WORK ORDER> Copy verbatim the block of lines in the entries below whose first line contains "ob = bpy.data.objects.new(name, mesh)" and whose last line contains "for r, depth, off". Leave out all other lines.

(Entries taken from a collection)
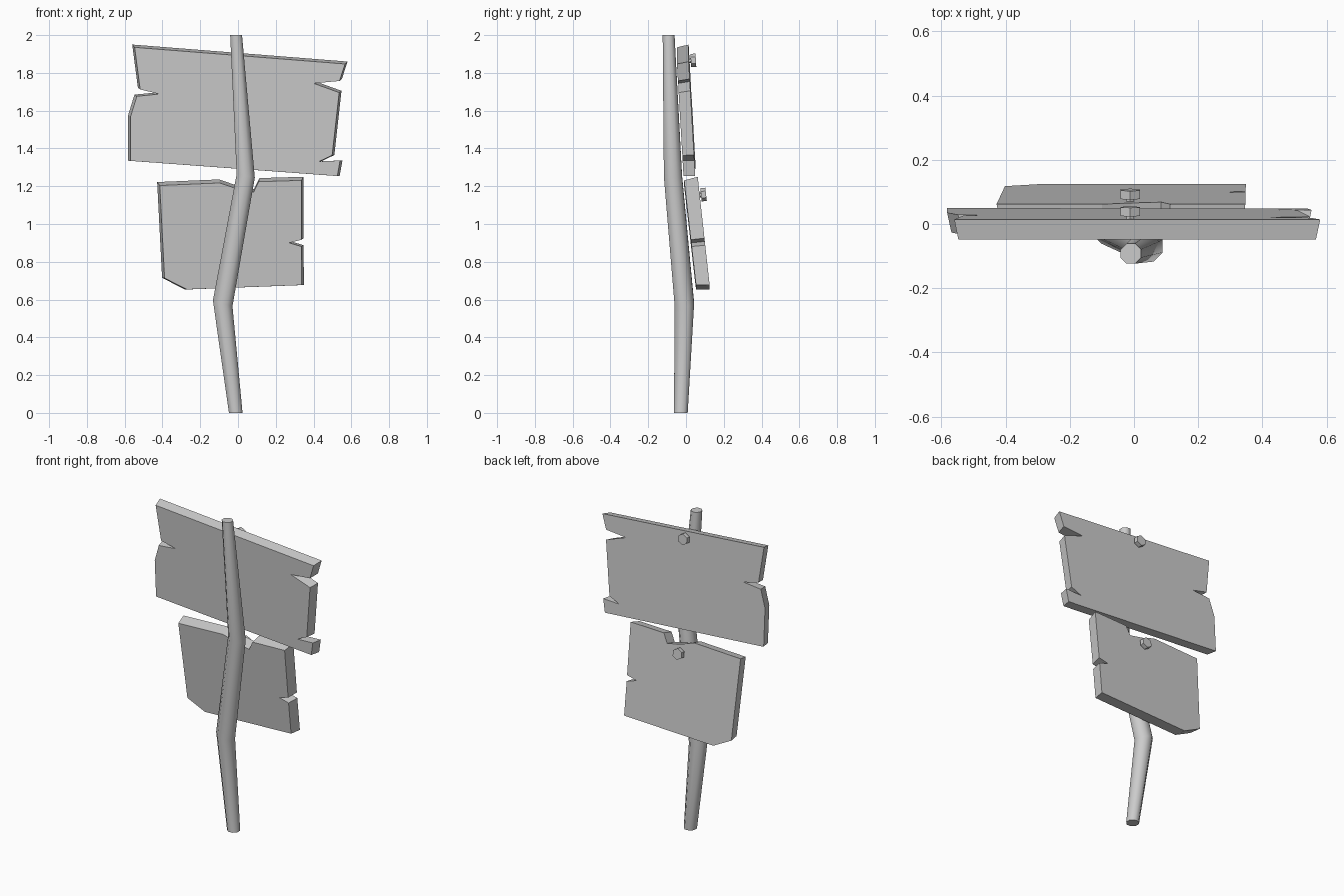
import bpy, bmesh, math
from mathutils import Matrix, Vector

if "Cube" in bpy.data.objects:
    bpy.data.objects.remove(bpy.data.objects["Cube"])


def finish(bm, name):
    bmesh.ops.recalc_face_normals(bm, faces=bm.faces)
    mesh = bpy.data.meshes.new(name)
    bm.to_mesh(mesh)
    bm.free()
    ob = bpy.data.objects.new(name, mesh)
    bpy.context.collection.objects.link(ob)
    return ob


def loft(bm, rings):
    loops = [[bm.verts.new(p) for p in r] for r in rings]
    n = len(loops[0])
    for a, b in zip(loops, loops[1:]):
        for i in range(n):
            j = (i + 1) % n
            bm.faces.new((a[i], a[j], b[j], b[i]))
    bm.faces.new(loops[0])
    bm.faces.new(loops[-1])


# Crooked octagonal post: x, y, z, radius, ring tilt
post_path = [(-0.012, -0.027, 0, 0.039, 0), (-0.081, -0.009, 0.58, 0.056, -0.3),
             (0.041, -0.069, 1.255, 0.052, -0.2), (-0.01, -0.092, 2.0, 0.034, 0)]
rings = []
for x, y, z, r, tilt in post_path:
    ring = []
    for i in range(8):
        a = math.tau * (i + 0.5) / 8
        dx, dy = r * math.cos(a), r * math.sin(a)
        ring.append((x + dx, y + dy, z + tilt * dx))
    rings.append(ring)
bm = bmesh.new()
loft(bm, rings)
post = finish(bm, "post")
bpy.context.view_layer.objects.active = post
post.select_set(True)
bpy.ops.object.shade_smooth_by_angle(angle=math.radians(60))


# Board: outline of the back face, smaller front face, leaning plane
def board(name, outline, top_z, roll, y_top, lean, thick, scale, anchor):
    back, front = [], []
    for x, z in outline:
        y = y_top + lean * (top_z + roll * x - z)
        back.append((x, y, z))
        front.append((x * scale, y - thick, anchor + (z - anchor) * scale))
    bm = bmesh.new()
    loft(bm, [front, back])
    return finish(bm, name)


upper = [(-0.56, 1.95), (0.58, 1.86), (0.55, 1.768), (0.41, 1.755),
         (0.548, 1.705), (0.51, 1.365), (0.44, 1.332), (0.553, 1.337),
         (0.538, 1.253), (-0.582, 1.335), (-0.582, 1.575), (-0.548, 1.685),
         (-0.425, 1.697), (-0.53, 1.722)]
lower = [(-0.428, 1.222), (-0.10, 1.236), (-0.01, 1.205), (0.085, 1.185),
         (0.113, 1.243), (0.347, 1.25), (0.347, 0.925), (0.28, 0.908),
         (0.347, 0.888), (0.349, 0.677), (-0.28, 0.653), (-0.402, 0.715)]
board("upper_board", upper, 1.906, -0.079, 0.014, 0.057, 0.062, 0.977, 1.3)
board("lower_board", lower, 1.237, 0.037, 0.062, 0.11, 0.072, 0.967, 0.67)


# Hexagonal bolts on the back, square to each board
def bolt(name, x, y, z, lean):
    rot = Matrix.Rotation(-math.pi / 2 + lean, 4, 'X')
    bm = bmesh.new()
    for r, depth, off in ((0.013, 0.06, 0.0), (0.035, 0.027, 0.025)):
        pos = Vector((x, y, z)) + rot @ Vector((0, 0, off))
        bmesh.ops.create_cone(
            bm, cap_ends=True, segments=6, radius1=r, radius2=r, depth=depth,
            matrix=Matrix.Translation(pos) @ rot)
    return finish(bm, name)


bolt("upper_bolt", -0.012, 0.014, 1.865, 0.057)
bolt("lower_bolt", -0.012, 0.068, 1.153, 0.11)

THE COMPLETED TASK>
    ob = bpy.data.objects.new(name, mesh)
    bpy.context.collection.objects.link(ob)
    return ob


def loft(bm, rings):
    loops = [[bm.verts.new(p) for p in r] for r in rings]
    n = len(loops[0])
    for a, b in zip(loops, loops[1:]):
        for i in range(n):
            j = (i + 1) % n
            bm.faces.new((a[i], a[j], b[j], b[i]))
    bm.faces.new(loops[0])
    bm.faces.new(loops[-1])


# Crooked octagonal post: x, y, z, radius, ring tilt
post_path = [(-0.012, -0.027, 0, 0.039, 0), (-0.081, -0.009, 0.58, 0.056, -0.3),
             (0.041, -0.069, 1.255, 0.052, -0.2), (-0.01, -0.092, 2.0, 0.034, 0)]
rings = []
for x, y, z, r, tilt in post_path:
    ring = []
    for i in range(8):
        a = math.tau * (i + 0.5) / 8
        dx, dy = r * math.cos(a), r * math.sin(a)
        ring.append((x + dx, y + dy, z + tilt * dx))
    rings.append(ring)
bm = bmesh.new()
loft(bm, rings)
post = finish(bm, "post")
bpy.context.view_layer.objects.active = post
post.select_set(True)
bpy.ops.object.shade_smooth_by_angle(angle=math.radians(60))


# Board: outline of the back face, smaller front face, leaning plane
def board(name, outline, top_z, roll, y_top, lean, thick, scale, anchor):
    back, front = [], []
    for x, z in outline:
        y = y_top + lean * (top_z + roll * x - z)
        back.append((x, y, z))
        front.append((x * scale, y - thick, anchor + (z - anchor) * scale))
    bm = bmesh.new()
    loft(bm, [front, back])
    return finish(bm, name)


upper = [(-0.56, 1.95), (0.58, 1.86), (0.55, 1.768), (0.41, 1.755),
         (0.548, 1.705), (0.51, 1.365), (0.44, 1.332), (0.553, 1.337),
         (0.538, 1.253), (-0.582, 1.335), (-0.582, 1.575), (-0.548, 1.685),
         (-0.425, 1.697), (-0.53, 1.722)]
lower = [(-0.428, 1.222), (-0.10, 1.236), (-0.01, 1.205), (0.085, 1.185),
         (0.113, 1.243), (0.347, 1.25), (0.347, 0.925), (0.28, 0.908),
         (0.347, 0.888), (0.349, 0.677), (-0.28, 0.653), (-0.402, 0.715)]
board("upper_board", upper, 1.906, -0.079, 0.014, 0.057, 0.062, 0.977, 1.3)
board("lower_board", lower, 1.237, 0.037, 0.062, 0.11, 0.072, 0.967, 0.67)


# Hexagonal bolts on the back, square to each board
def bolt(name, x, y, z, lean):
    rot = Matrix.Rotation(-math.pi / 2 + lean, 4, 'X')
    bm = bmesh.new()
    for r, depth, off in ((0.013, 0.06, 0.0), (0.035, 0.027, 0.025)):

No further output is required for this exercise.